▸ **Supplied records**:
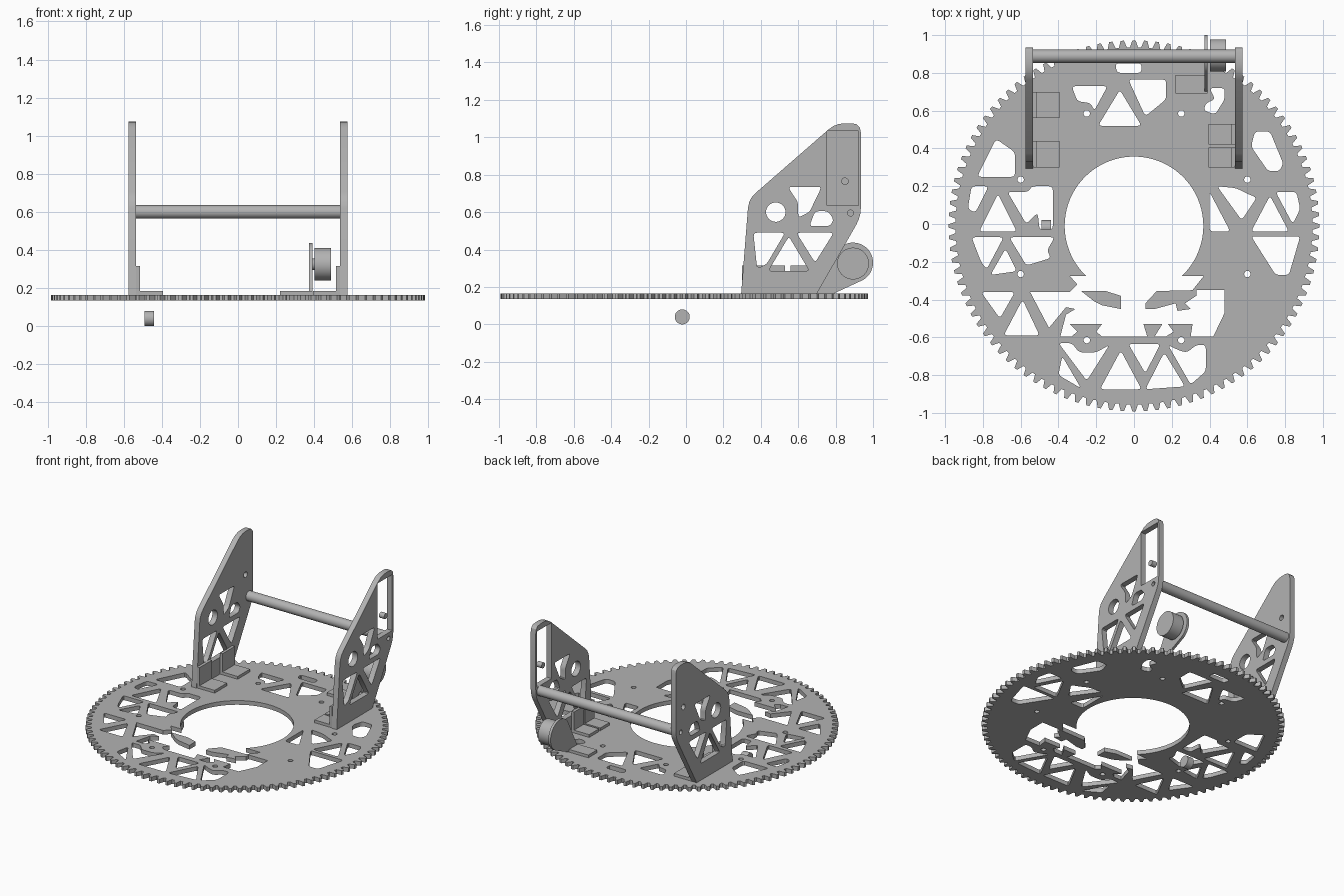
import bpy, bmesh
from math import sin, cos, pi, radians
from mathutils import Matrix, Vector

default = bpy.data.objects.get("Cube")
if default:
    bpy.data.objects.remove(default)

grey = bpy.data.materials.new("plain grey")
grey.use_nodes = True
colour = (.45, .45, .45, 1)
grey.diffuse_color = colour
grey.node_tree.nodes["Principled BSDF"].inputs["Base Color"].default_value = colour

# local xy drawing plane -> world yz plane, thickness along world x
SIDEWAYS = Matrix(((0, 0, 1, 0), (1, 0, 0, 0), (0, 1, 0, 0), (0, 0, 0, 1)))
FLAT = Matrix.Identity(4)


def arc(x, y, radius, start=0, end=360, steps=32):
    """Points along an arc; a whole circle does not repeat its first point."""
    last = steps if end - start >= 360 else steps - 1
    angles = [radians(start + (end - start) * i / last) for i in range(steps)]
    return [(x + radius * cos(a), y + radius * sin(a)) for a in angles]


def rounded(points, radius=.02, steps=4):
    """Polygon with each corner replaced by a short curve."""
    result = []
    for i, point in enumerate(points):
        corner = Vector(point)
        before = Vector(points[i - 1]) - corner
        after = Vector(points[(i + 1) % len(points)]) - corner
        start = corner + before.normalized() * min(radius, before.length * .4)
        end = corner + after.normalized() * min(radius, after.length * .4)
        for k in range(steps):
            t = k / (steps - 1)
            result.append(start * (1 - t) ** 2 + corner * 2 * t * (1 - t) + end * t * t)
    return result


def finish(name, bm, matrix=FLAT):
    """Turn a bmesh into a grey object with sharp edges kept."""
    bmesh.ops.remove_doubles(bm, verts=bm.verts, dist=.0001)
    bmesh.ops.recalc_face_normals(bm, faces=bm.faces)
    bm.transform(matrix)
    mesh = bpy.data.meshes.new(name)
    bm.to_mesh(mesh)
    bm.free()
    mesh.materials.clear()
    mesh.materials.append(grey)
    obj = bpy.data.objects.new(name, mesh)
    bpy.context.scene.collection.objects.link(obj)
    bpy.ops.object.select_all(action='DESELECT')
    obj.select_set(True)
    bpy.context.view_layer.objects.active = obj
    bpy.ops.object.shade_smooth_by_angle(angle=radians(30))
    return obj


def plate(name, loops, low, high, matrix=FLAT):
    """Extrude an outline with holes between two heights of its drawing plane."""
    curve = bpy.data.curves.new(name + " outline", 'CURVE')
    curve.dimensions = '2D'
    curve.fill_mode = 'BOTH'
    curve.extrude = (high - low) / 2
    for loop in loops:
        spline = curve.splines.new('POLY')
        spline.points.add(len(loop) - 1)
        for target, (x, y) in zip(spline.points, loop):
            target.co = (x, y, 0, 1)
        spline.use_cyclic_u = True
    helper = bpy.data.objects.new(name + " outline", curve)
    mesh = bpy.data.meshes.new_from_object(helper)
    bm = bmesh.new()
    bm.from_mesh(mesh)
    bpy.data.objects.remove(helper)
    bpy.data.curves.remove(curve)
    bpy.data.meshes.remove(mesh)
    return finish(name, bm, matrix @ Matrix.Translation((0, 0, (low + high) / 2)))


def box(name, low, high):
    bm = bmesh.new()
    bmesh.ops.create_cube(bm, size=1)
    low, high = Vector(low), Vector(high)
    size = Matrix.Diagonal((*(high - low), 1))
    return finish(name, bm, Matrix.Translation((low + high) / 2) @ size)


def cylinder(name, left, right, y, z, radius):
    """Round bar running along x."""
    bm = bmesh.new()
    bmesh.ops.create_cone(bm, cap_ends=True, segments=48, radius1=radius,
                          radius2=radius, depth=right - left)
    return finish(name, bm, Matrix.Translation(((left + right) / 2, y, z)) @ SIDEWAYS)


# Toothed outline of the turntable
TEETH = 100
BOTTOM, TOP = .135, .165
CENTRE_Y = -.01
gear = []
for tooth in range(TEETH):
    for offset, radius in ((-.36, .945), (-.14, .982), (.14, .982), (.36, .945)):
        angle = 2 * pi * (tooth + offset) / TEETH
        gear.append((radius * cos(angle), CENTRE_Y + radius * sin(angle)))

# Central opening joined to the ragged front cutout
opening = arc(0, CENTRE_Y, .367, -46, 226, 64) + [
    (-.34, -.275), (-.3, -.32), (-.34, -.36), (-.55, -.36), (-.45, -.55),
    (-.36, -.44), (-.31, -.45), (-.36, -.48), (-.39, -.595), (-.33, -.595),
    (-.3, -.57), (-.34, -.53), (-.17, -.53), (-.2, -.57), (-.17, -.595),
    (.07, -.595), (.05, -.53), (.15, -.53), (.11, -.595), (.17, -.595),
    (.21, -.57), (.18, -.53), (.31, -.53), (.3, -.595), (.42, -.595),
    (.48, -.47), (.48, -.35), (.31, -.35), (.37, -.275)]

# Lightening pockets by region
back_pockets = [
    [(-.33, .73), (-.14, .73), (-.21, .6), (-.23, .64), (-.3, .65)],
    [(-.19, .52), (.04, .52), (-.075, .71)],
    [(-.03, .765), (.17, .765), (.17, .66), (.06, .57)],
    [(-.1, .85), (.04, .85), (.04, .8), (-.09, .8)],
    [(.4, .72), (.48, .72), (.48, .66), (.43, .58), (.37, .6), (.38, .64), (.43, .66)]]
right_pockets = [
    [(.64, .49), (.72, .49), (.79, .32), (.77, .28), (.71, .28), (.62, .41)],
    [(.4, .17), (.4, -.04), (.51, -.04)],
    [(.44, .2), (.54, .19), (.6, .16), (.65, .14), (.57, .02)],
    [(.62, -.04), (.82, -.04), (.72, .15)],
    [(.75, .17), (.86, .17), (.88, .08), (.84, 0)],
    [(.62, -.065), (.88, -.065), (.82, -.27), (.75, -.27)]]
left_pockets = [
    [(-.83, .25), (-.63, .25), (-.63, .38), (-.73, .45)],
    [(-.86, .2), (-.77, .2), (-.84, .06), (-.88, .08)],
    [(-.82, -.04), (-.62, -.04), (-.72, .16)],
    [(-.67, .17), (-.56, .17), (-.54, .2), (-.43, .2), (-.43, -.03),
     (-.5, -.03), (-.51, .06), (-.57, 0)],
    [(-.86, -.07), (-.69, -.07), (-.78, -.24), (-.81, -.2)],
    [(-.76, -.27), (-.62, -.25), (-.68, -.13)],
    [(-.66, -.07), (-.42, -.07), (-.46, -.14), (-.44, -.18), (-.57, -.22)],
    [(-.81, -.36), (-.63, -.36), (-.71, -.5)],
    [(-.69, -.59), (-.5, -.59), (-.59, -.4)]]
front_pockets = [
    [(-.4, -.63), (-.33, -.63), (-.29, -.68), (-.2, -.68), (-.13, -.64), (-.25, -.83)],
    [(-.38, -.7), (-.4, -.8), (-.28, -.87)],
    [(-.18, -.875), (.04, -.875), (-.07, -.67)],
    [(-.03, -.635), (.14, -.635), (.06, -.79)],
    [(.06, -.875), (.27, -.86), (.16, -.68)],
    [(.18, -.64), (.24, -.67), (.28, -.68), (.33, -.64), (.38, -.64), (.38, -.78), (.3, -.85)]]
pockets = back_pockets + right_pockets + left_pockets + front_pockets
bolt_holes = [arc(side * x, y, .017, steps=16) for side in (-1, 1)
              for x, y in ((.25, .585), (.25, -.615), (.6, .235), (.6, -.265))]
plate("turntable_gear", [gear, opening] + [rounded(p) for p in pockets] + bolt_holes, BOTTOM, TOP)

# Loose fragments inside the front cutout
plate("left_fragment", [[(.06, -.42), (.12, -.355), (.33, -.35), (.33, -.38), (.27, -.42),
      (.3, -.45), (.23, -.46), (.22, -.42), (.11, -.45), (.06, -.45)]], BOTTOM, TOP)
plate("right_fragment", [[(-.28, -.355), (-.15, -.355), (-.07, -.38), (-.07, -.45),
      (-.17, -.43), (-.21, -.41)]], BOTTOM, TOP)

# Upright side plates; the left one has a tall window
profile = rounded([(.295, TOP), (.335, .67), (.8, 1.075), (.935, 1.075),
                   (.935, .575), (.7, TOP)], .05)
profile[:4] = [(.295, TOP)]
profile[-4:] = [(.7, TOP)]
cutouts = [rounded(p) for p in (
    [(.545, .735), (.725, .735), (.66, .6), (.6, .57), (.6, .65)],
    [(.69, .605), (.76, .605), (.79, .56), (.77, .525), (.66, .525)],
    [(.36, .49), (.53, .49), (.43, .32), (.38, .3)],
    [(.44, .285), (.66, .285), (.55, .47)],
    [(.59, .49), (.79, .49), (.69, .33)])]
cutouts += [arc(.48, .6, .052), arc(.85, .765, .02), arc(.88, .595, .016)]
window = [(.755, .635), (.922, .635), (.922, 1.035), (.755, 1.035)]
plate("right_side_plate", [profile] + cutouts, -.575, -.535, SIDEWAYS)
plate("left_side_plate", [profile] + cutouts + [window], .535, .575, SIDEWAYS)

# Angle brackets holding the side plates
for label, side, spans in (("right", -1, ((.3, .44), (.56, .7))),
                           ("left", 1, ((.3, .405), (.42, .53)))):
    for place, (front, back) in zip(("front", "back"), spans):
        for part, inner, top in (("foot", .395, .185), ("upright", .515, .315)):
            left, right = sorted((side * inner, side * .535))
            box(f"{label}_{place}_bracket_{part}", (left, front, TOP), (right, back, top))

# Cross rod, motor with its mount, and the loose roller
cylinder("cross_rod", -.535, .535, .888, .6, .035)
box("motor_mount_foot", (.22, .69, TOP), (.39, .79, .185))
mount = [(.69, TOP), (.79, TOP)] + arc(.893, .33, .107, -70, 145)
plate("motor_mount", [mount], .372, .39, SIDEWAYS)
cylinder("motor_body", .402, .487, .893, .325, .085)
cylinder("motor_collar", .385, .405, .893, .325, .03)
cylinder("loose_roller", -.49, -.44, -.02, .04, .04)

▸ **What the exercise asks**:
Beginning with the line above that contains "target.co = (x, y, 0, 1)", copy each line exactly up to and including the line that contains "size = Matrix.Diagonal((*(high", and go no further.

▸ **Solution for this exercise**:
            target.co = (x, y, 0, 1)
        spline.use_cyclic_u = True
    helper = bpy.data.objects.new(name + " outline", curve)
    mesh = bpy.data.meshes.new_from_object(helper)
    bm = bmesh.new()
    bm.from_mesh(mesh)
    bpy.data.objects.remove(helper)
    bpy.data.curves.remove(curve)
    bpy.data.meshes.remove(mesh)
    return finish(name, bm, matrix @ Matrix.Translation((0, 0, (low + high) / 2)))


def box(name, low, high):
    bm = bmesh.new()
    bmesh.ops.create_cube(bm, size=1)
    low, high = Vector(low), Vector(high)
    size = Matrix.Diagonal((*(high - low), 1))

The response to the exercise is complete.